From the listing below, extract every line containing "data".
===== Extracted entries =====
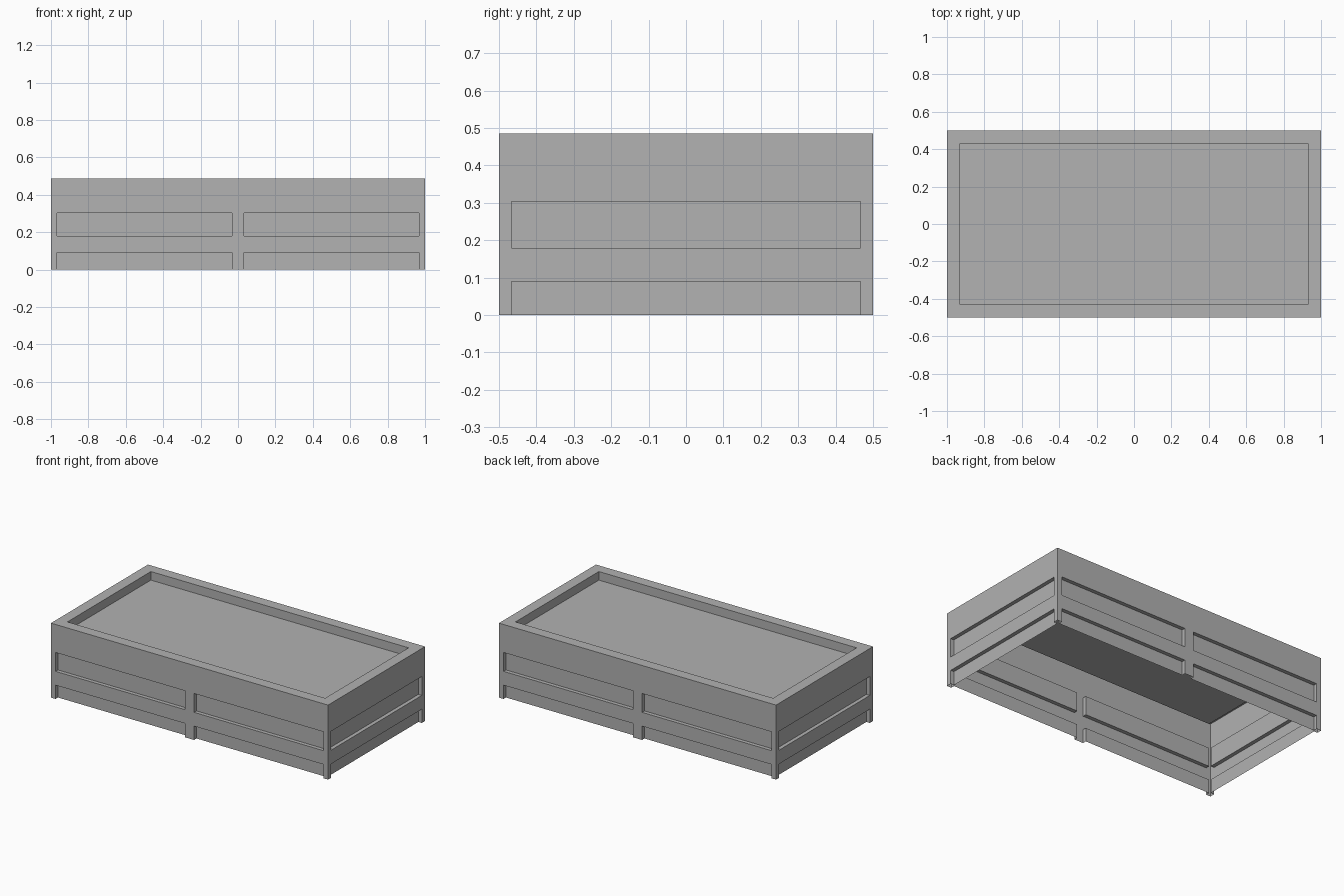
import bpy, bmesh
from mathutils import Vector, Matrix
from math import pi

cube = bpy.data.objects.get("Cube")
if cube:
    bpy.data.objects.remove(cube)

HALF_X, HALF_Y, HEIGHT = 1.0, 0.5, 0.486
POST = 0.033          # half the centre post, and the corner post width
DEPTH = 0.025         # how far the panels are pushed in
RIM, FLOOR = 0.07, 0.43
LEVELS = [0, 0.09, 0.18, 0.303, HEIGHT]

grey = bpy.data.materials.new("plain_grey")
grey.use_nodes = True
grey.diffuse_color = (0.445, 0.445, 0.445, 1)
grey.node_tree.nodes["Principled BSDF"].inputs["Base Color"].default_value = grey.diffuse_color


def finish(bm, name):
    bmesh.ops.remove_doubles(bm, verts=bm.verts, dist=0.0001)
    mesh = bpy.data.meshes.new(name)
    bm.to_mesh(mesh)
    bm.free()
    mesh.materials.append(grey)
    obj = bpy.data.objects.new(name, mesh)
    bpy.context.collection.objects.link(obj)


def wall(name, half, distance, angle, columns):
    """Thin sheet wall with two rows of panels pressed inward."""
    bm = bmesh.new()
    turn = Matrix.Rotation(angle, 3, 'Z')

    def quad(*points):
        bm.faces.new([bm.verts.new(turn @ Vector(p)) for p in points])

    for i in range(len(columns) - 1):
        a, b = columns[i], columns[i + 1]
        for j in range(4):
            low, high = LEVELS[j], LEVELS[j + 1]
            pressed = i % 2 == 1 and j % 2 == 0
            y = -distance
            inner = y + DEPTH if pressed else y
            quad((a, inner, low), (b, inner, low), (b, inner, high), (a, inner, high))
            if pressed:
                # Jambs, head and sill; the lowest panel is open underneath
                quad((a, y, low), (a, inner, low), (a, inner, high), (a, y, high))
                quad((b, inner, low), (b, y, low), (b, y, high), (b, inner, high))
                quad((a, inner, high), (b, inner, high), (b, y, high), (a, y, high))
                if low > 0:
                    quad((a, y, low), (b, y, low), (b, inner, low), (a, inner, low))
    finish(bm, name)


# Long walls have two panel columns, short walls have one
long_columns = [-HALF_X, -HALF_X + POST, -POST, POST, HALF_X - POST, HALF_X]
short_columns = [-HALF_Y, -HALF_Y + POST, HALF_Y - POST, HALF_Y]
wall("front_wall", HALF_X, HALF_Y, 0, long_columns)
wall("back_wall", HALF_X, HALF_Y, pi, long_columns)
wall("left_wall", HALF_Y, HALF_X, pi / 2, short_columns)
wall("right_wall", HALF_Y, HALF_X, -pi / 2, short_columns)

# Top rim with a sunken tray
bm = bmesh.new()
corners = [(-1, -1), (1, -1), (1, 1), (-1, 1)]
top = bm.faces.new([bm.verts.new((x * HALF_X, y * HALF_Y, HEIGHT)) for x, y in corners])
bm.normal_update()
bmesh.ops.inset_region(bm, faces=[top], thickness=RIM, use_boundary=True, use_even_offset=True)
tray = bmesh.ops.extrude_discrete_faces(bm, faces=[top])["faces"][0]
bmesh.ops.translate(bm, verts=tray.verts, vec=(0, 0, FLOOR - HEIGHT))
finish(bm, "top_tray")
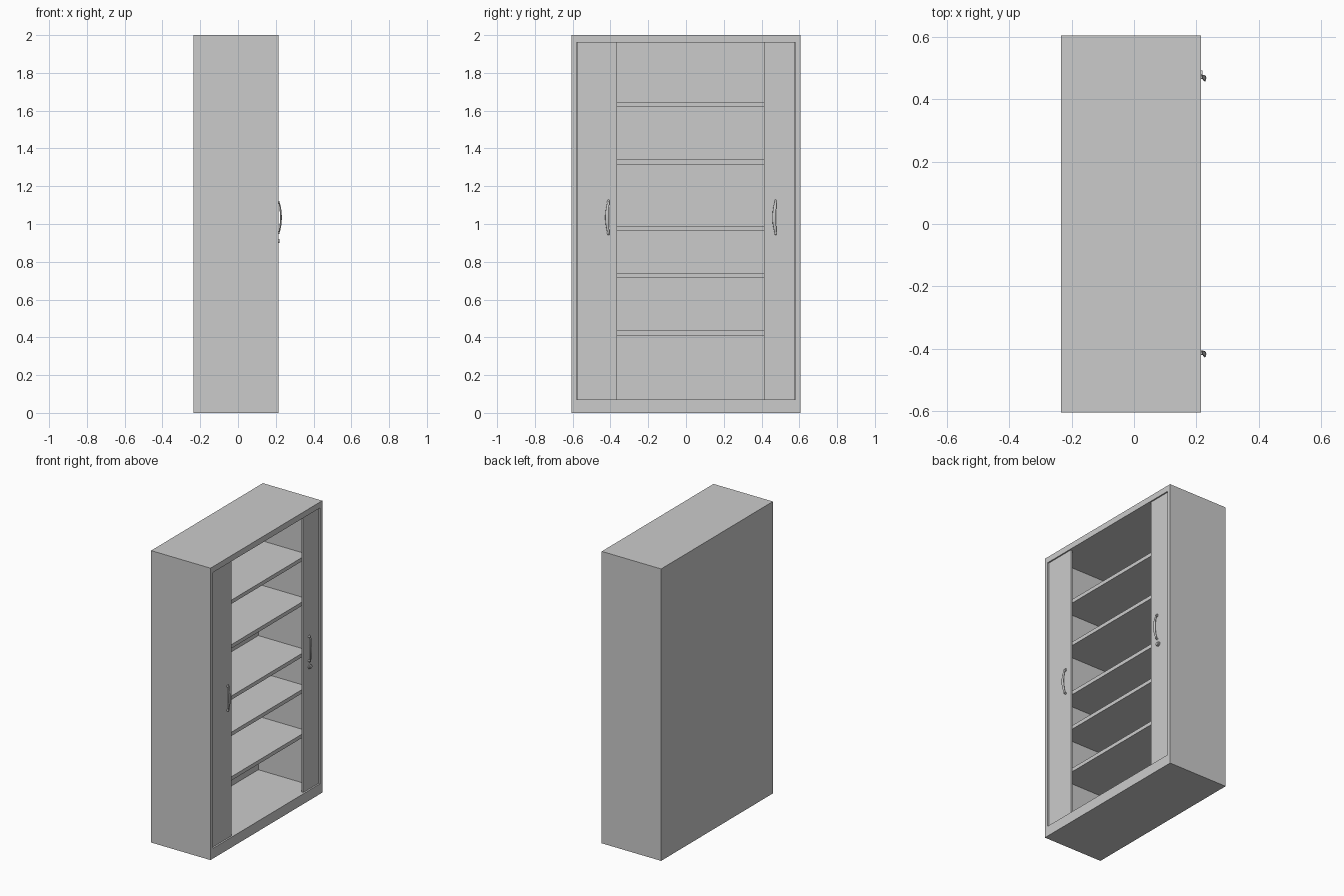
import bpy, math

if "Cube" in bpy.data.objects:
    bpy.data.objects.remove(bpy.data.objects["Cube"])

FRONT, BACK = 0.215, -0.235      # carcass depth
HALF, TOP = 0.605, 2.0           # carcass half width and height
FLOOR_Z, CEIL_Z = 0.07, 1.96     # opening
LIP, WALL = 0.58, 0.53           # outer panel inner face, inner wall face
BACK_IN = BACK + 0.018


def box(name, x, y, z):
    bpy.ops.mesh.primitive_cube_add(
        size=1, location=[(a + b) / 2 for a, b in (x, y, z)])
    ob = bpy.context.object
    ob.name = name
    ob.scale = [b - a for a, b in (x, y, z)]
    bpy.ops.object.transform_apply(location=False, rotation=False, scale=True)
    return ob


def cylinder(name, radius, x0, x1, y, z):
    bpy.ops.mesh.primitive_cylinder_add(
        vertices=32, radius=radius, depth=x1 - x0,
        location=((x0 + x1) / 2, y, z), rotation=(0, math.pi / 2, 0))
    ob = bpy.context.object
    ob.name = name
    bpy.ops.object.shade_smooth_by_angle()
    return ob


# Carcass
box("base", (BACK, FRONT), (-HALF, HALF), (0, FLOOR_Z))
box("top", (BACK, FRONT), (-HALF, HALF), (CEIL_Z, TOP))
box("back_panel", (BACK, BACK_IN), (-HALF, HALF), (FLOOR_Z, CEIL_Z))
for side, s in (("left", -1), ("right", 1)):
    box(side + "_side", (BACK_IN, FRONT), sorted((s * LIP, s * HALF)),
        (FLOOR_Z, CEIL_Z))
    # inner wall hiding the pocket the shutter slides into
    box(side + "_inner_wall", (BACK_IN, 0.16),
        sorted((s * WALL, s * (WALL + 0.012))), (FLOOR_Z, CEIL_Z))

# Shelves
for i, z in enumerate((0.41, 0.715, 0.963, 1.315, 1.62)):
    box(f"shelf_{i + 1}", (BACK_IN, 0.155), (-WALL, WALL), (z, z + 0.026))

# Sliding shutters, partly open
DOOR_X = 0.206
box("left_shutter", (DOOR_X - 0.014, DOOR_X), (-0.577, -0.365), (FLOOR_Z + 0.002, CEIL_Z))
box("right_shutter", (DOOR_X - 0.014, DOOR_X), (0.412, 0.577), (FLOOR_Z + 0.002, CEIL_Z))


# Bowed handles, thin at the ends and wide in the middle
def handle(name, y, z0=0.945, z1=1.125, n=20):
    curve = bpy.data.curves.new(name, "CURVE")
    curve.dimensions = "3D"
    curve.bevel_depth = 0.01
    curve.bevel_resolution = 3
    curve.use_fill_caps = True
    spline = curve.splines.new("POLY")
    spline.points.add(n)
    for i, p in enumerate(spline.points):
        t = i / n
        bow = math.sin(math.pi * t)
        # x and radius are flattened by the object scale below
        p.co = (0.036 * bow ** 0.5, -0.008 * bow + 0.004, z0 + (z1 - z0) * t, 1)
        p.radius = 0.5 + 0.5 * bow
    ob = bpy.data.objects.new(name, curve)
    bpy.context.collection.objects.link(ob)
    ob.location = (DOOR_X + 0.003, y, 0)
    ob.scale = (0.5, 1, 1)
    bpy.ops.object.select_all(action="DESELECT")
    ob.select_set(True)
    bpy.context.view_layer.objects.active = ob
    bpy.ops.object.convert(target="MESH")
    bpy.ops.object.shade_smooth_by_angle()
    # feet
    for tag, z in (("lower", z0 + 0.008), ("upper", z1 - 0.008)):
        cylinder(f"{name}_{tag}_foot", 0.006, DOOR_X - 0.002, DOOR_X + 0.014, y, z)


handle("left_handle", -0.414)
handle("right_handle", 0.471)

# Lock
cylinder("lock_collar", 0.016, DOOR_X - 0.002, 0.212, 0.481, 0.91)
cylinder("lock_barrel", 0.011, DOOR_X, 0.219, 0.481, 0.91)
=====
* [Result for this exercise]
cube = bpy.data.objects.get("Cube")
    bpy.data.objects.remove(cube)
grey = bpy.data.materials.new("plain_grey")
    mesh = bpy.data.meshes.new(name)
    obj = bpy.data.objects.new(name, mesh)
if "Cube" in bpy.data.objects:
    bpy.data.objects.remove(bpy.data.objects["Cube"])
    curve = bpy.data.curves.new(name, "CURVE")
    ob = bpy.data.objects.new(name, curve)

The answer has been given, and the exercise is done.